START GIVEN INFORMATION

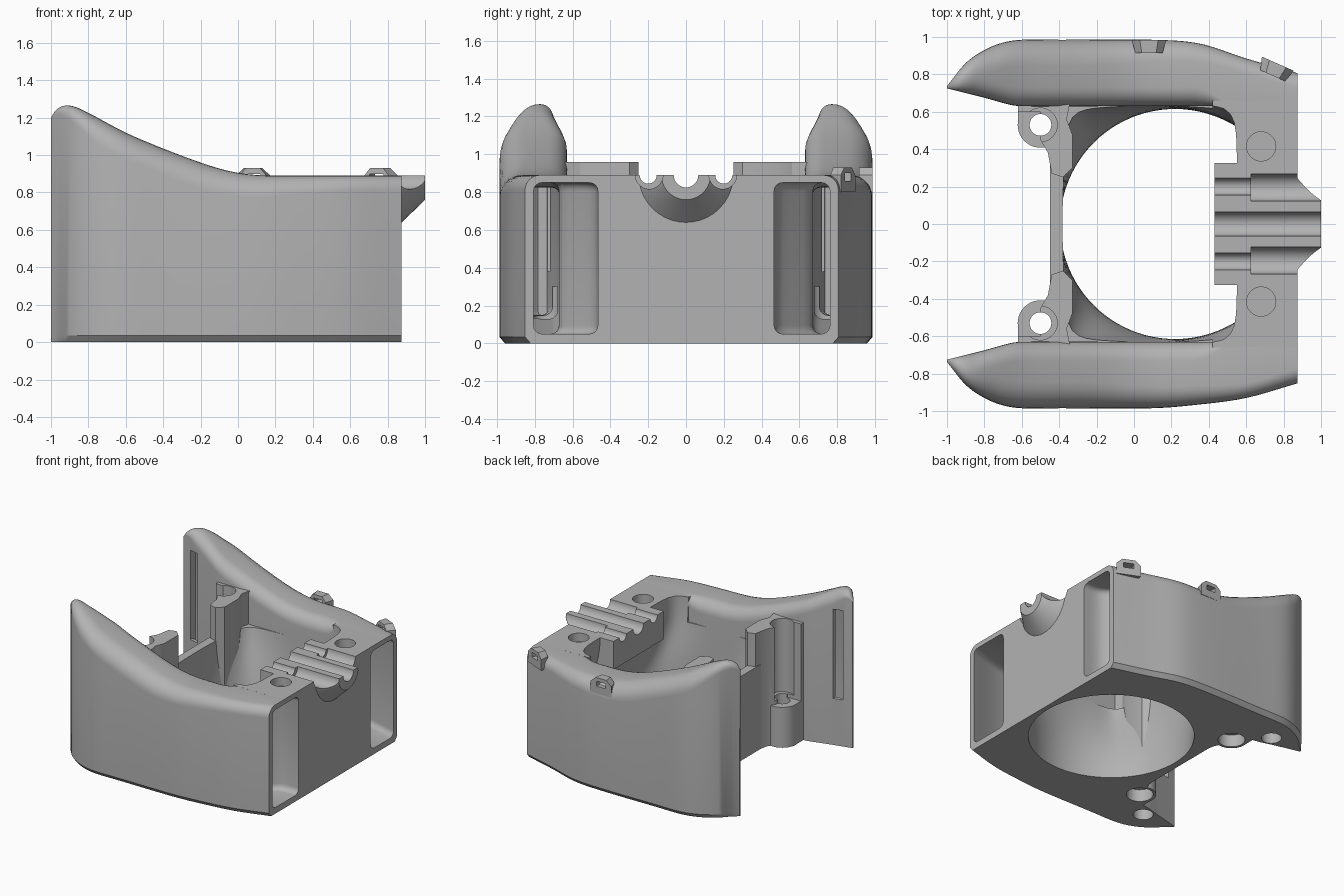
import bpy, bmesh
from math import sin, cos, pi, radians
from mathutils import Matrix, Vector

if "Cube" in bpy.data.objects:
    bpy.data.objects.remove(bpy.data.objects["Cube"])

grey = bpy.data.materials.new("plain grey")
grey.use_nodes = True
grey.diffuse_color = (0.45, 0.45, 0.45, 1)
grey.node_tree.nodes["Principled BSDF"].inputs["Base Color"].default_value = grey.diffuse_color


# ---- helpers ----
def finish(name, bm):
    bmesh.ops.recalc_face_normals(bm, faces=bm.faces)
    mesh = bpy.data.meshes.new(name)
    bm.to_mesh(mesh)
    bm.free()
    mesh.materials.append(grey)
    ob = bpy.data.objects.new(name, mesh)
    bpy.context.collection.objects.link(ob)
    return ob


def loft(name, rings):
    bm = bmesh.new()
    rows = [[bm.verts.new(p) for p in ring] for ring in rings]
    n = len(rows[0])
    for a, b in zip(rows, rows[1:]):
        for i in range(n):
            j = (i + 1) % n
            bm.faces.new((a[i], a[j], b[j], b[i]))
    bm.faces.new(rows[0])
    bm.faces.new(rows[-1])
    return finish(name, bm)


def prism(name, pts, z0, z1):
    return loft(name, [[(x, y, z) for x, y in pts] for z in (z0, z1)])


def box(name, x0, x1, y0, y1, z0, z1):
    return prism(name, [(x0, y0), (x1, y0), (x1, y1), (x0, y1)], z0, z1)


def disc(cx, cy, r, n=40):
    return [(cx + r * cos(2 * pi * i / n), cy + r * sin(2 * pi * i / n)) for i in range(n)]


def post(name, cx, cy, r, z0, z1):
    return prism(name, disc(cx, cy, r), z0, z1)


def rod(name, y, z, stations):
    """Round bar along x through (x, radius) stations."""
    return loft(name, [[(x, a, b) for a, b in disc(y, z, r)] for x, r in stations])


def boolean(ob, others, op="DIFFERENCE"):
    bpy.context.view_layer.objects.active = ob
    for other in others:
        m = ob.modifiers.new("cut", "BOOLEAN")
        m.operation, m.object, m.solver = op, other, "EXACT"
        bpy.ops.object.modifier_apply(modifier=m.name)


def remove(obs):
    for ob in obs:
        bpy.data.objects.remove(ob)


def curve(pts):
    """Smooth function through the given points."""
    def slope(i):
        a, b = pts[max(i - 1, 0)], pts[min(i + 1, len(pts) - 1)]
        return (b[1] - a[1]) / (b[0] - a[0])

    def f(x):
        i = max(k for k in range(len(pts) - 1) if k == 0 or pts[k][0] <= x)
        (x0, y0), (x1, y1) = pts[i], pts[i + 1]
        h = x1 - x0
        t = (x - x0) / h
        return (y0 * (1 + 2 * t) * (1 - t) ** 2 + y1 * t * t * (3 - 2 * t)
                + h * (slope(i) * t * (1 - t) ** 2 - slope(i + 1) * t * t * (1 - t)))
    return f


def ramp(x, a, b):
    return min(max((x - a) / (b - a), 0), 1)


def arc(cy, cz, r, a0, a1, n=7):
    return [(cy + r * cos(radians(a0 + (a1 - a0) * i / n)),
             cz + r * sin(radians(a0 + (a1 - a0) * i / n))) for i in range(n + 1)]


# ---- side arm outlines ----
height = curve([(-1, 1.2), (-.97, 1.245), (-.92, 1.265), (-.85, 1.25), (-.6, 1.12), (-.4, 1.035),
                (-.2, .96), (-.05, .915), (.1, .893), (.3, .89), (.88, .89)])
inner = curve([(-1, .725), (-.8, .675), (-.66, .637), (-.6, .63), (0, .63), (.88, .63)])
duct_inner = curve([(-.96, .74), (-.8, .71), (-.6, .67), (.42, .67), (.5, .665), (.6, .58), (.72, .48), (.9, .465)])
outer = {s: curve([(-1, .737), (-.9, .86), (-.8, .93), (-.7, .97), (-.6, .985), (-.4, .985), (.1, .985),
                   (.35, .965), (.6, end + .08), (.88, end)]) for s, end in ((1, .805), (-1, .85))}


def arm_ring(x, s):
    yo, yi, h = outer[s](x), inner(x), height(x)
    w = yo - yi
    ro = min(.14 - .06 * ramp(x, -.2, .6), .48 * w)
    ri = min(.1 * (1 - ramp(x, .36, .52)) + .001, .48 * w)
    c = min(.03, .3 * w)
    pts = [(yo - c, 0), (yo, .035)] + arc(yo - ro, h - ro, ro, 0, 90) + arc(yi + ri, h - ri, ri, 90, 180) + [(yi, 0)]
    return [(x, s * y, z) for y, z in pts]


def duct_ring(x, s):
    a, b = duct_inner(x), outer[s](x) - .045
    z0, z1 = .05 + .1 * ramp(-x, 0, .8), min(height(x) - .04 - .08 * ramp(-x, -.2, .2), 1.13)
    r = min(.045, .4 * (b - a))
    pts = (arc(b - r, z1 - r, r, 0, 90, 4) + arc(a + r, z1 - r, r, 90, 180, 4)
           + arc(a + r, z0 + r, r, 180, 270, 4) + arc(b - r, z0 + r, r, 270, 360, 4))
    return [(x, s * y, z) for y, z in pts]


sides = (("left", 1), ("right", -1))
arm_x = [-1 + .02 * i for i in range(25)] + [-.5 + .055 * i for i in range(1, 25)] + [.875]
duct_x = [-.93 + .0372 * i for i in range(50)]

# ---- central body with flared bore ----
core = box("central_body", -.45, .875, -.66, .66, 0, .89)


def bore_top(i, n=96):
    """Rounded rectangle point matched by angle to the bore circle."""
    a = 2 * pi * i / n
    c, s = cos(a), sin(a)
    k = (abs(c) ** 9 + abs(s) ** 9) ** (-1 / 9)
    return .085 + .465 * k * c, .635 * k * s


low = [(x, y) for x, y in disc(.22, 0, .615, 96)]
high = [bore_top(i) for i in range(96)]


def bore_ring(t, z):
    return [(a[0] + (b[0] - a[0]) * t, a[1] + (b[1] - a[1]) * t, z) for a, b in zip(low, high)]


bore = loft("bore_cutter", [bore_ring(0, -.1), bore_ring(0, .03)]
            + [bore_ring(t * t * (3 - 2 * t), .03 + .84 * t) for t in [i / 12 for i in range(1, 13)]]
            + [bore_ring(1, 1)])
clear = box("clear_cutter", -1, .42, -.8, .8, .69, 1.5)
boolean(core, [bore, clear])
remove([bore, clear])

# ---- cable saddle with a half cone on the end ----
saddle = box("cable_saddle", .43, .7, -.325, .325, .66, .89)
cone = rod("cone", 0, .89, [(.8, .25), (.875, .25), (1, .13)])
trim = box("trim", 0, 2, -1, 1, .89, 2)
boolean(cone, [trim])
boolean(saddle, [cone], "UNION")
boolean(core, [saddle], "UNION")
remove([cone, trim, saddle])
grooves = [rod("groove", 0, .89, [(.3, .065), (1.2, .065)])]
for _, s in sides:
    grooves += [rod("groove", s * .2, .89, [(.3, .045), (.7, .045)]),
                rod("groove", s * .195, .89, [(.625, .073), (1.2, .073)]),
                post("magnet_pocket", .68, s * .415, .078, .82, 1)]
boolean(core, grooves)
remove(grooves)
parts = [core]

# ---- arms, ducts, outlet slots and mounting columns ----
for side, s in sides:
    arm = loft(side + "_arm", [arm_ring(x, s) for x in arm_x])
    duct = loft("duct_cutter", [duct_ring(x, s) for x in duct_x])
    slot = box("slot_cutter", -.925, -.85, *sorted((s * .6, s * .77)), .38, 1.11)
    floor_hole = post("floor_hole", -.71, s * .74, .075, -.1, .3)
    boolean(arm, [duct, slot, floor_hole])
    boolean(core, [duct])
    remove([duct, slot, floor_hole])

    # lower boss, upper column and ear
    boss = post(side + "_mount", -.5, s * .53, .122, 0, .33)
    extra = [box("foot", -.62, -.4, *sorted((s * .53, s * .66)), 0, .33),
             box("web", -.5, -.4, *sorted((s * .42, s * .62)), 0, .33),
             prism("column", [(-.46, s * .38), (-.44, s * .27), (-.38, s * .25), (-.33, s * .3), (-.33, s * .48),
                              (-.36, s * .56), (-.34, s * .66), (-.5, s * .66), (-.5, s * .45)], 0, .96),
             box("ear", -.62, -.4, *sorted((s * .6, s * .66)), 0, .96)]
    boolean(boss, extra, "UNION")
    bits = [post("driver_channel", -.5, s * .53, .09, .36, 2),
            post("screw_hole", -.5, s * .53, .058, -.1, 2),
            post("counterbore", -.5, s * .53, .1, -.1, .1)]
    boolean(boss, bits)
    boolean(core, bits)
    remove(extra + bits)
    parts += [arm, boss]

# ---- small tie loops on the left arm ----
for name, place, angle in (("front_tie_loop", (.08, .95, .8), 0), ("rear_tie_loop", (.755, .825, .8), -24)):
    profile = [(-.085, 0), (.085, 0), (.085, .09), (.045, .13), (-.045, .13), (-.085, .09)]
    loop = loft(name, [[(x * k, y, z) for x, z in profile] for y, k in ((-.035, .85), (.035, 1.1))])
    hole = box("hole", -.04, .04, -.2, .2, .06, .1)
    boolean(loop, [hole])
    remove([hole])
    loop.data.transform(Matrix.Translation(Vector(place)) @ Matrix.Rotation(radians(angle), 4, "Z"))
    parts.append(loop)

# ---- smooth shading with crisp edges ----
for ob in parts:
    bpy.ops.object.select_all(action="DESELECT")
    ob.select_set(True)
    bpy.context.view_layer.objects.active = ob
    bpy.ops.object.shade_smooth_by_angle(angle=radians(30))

END GIVEN INFORMATION
START GIVEN INFORMATION

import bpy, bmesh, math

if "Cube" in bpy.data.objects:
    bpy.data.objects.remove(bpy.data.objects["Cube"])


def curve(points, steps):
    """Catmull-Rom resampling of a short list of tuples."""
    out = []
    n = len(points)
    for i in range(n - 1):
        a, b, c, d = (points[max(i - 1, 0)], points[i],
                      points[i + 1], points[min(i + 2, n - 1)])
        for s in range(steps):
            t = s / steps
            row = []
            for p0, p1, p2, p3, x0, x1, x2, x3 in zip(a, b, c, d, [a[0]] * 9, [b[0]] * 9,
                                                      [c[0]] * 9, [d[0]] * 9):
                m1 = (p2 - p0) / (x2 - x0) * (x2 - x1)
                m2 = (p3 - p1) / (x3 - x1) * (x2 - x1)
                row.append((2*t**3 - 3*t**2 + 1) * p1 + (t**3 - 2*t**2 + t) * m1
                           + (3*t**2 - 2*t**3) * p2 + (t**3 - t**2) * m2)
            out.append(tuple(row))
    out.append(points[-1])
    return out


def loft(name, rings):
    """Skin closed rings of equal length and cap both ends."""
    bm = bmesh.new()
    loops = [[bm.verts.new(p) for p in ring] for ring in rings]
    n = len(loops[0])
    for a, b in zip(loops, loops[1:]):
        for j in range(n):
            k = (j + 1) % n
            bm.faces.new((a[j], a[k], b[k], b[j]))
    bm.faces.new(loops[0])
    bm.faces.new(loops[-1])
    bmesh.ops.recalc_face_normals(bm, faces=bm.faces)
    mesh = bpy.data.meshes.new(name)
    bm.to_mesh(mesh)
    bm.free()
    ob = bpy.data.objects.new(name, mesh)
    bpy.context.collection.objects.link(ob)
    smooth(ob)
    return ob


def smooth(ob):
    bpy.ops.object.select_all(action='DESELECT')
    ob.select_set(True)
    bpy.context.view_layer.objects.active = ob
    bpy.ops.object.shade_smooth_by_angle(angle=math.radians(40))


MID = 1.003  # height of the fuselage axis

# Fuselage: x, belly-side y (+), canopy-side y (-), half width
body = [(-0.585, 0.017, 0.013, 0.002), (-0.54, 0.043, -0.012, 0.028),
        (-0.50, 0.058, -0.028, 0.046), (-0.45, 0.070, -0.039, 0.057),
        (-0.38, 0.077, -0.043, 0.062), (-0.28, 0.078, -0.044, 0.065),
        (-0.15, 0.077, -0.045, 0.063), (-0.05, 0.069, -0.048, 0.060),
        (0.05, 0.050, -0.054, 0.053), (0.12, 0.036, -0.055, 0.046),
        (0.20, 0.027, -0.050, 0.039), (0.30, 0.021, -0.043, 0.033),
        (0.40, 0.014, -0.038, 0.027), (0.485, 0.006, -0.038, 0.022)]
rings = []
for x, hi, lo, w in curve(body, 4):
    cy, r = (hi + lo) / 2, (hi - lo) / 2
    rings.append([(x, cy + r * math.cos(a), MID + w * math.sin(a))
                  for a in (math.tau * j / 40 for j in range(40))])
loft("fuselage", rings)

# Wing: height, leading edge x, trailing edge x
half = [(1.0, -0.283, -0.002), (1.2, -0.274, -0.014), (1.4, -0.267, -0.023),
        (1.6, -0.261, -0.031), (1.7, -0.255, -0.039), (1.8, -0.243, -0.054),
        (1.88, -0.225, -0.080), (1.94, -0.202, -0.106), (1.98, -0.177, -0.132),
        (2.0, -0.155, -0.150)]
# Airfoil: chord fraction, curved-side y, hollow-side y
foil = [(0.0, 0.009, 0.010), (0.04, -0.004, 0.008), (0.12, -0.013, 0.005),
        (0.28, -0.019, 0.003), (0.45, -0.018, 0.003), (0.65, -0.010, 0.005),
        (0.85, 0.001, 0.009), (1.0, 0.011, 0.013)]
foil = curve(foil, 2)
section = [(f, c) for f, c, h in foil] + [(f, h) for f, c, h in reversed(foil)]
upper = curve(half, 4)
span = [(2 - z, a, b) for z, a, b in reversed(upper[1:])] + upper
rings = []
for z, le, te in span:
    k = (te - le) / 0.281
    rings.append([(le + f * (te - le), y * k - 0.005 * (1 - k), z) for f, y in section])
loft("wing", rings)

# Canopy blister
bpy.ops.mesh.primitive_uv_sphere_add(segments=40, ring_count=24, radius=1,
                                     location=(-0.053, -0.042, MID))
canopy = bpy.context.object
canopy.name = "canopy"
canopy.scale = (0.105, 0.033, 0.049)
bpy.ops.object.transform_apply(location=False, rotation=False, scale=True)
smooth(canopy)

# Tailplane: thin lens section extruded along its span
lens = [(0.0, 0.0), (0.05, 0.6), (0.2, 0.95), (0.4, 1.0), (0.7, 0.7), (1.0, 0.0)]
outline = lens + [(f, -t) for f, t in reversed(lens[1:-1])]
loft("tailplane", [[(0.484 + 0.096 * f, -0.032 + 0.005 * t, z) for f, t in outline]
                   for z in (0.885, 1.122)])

END GIVEN INFORMATION

● WORK REQUIRED
Among the records, find all lines that include the string "angle" and return them.

● SOLUTION FOR THIS EXERCISE
    """Rounded rectangle point matched by angle to the bore circle."""
for name, place, angle in (("front_tie_loop", (.08, .95, .8), 0), ("rear_tie_loop", (.755, .825, .8), -24)):
    loop.data.transform(Matrix.Translation(Vector(place)) @ Matrix.Rotation(radians(angle), 4, "Z"))
    bpy.ops.object.shade_smooth_by_angle(angle=radians(30))
    bpy.ops.object.shade_smooth_by_angle(angle=math.radians(40))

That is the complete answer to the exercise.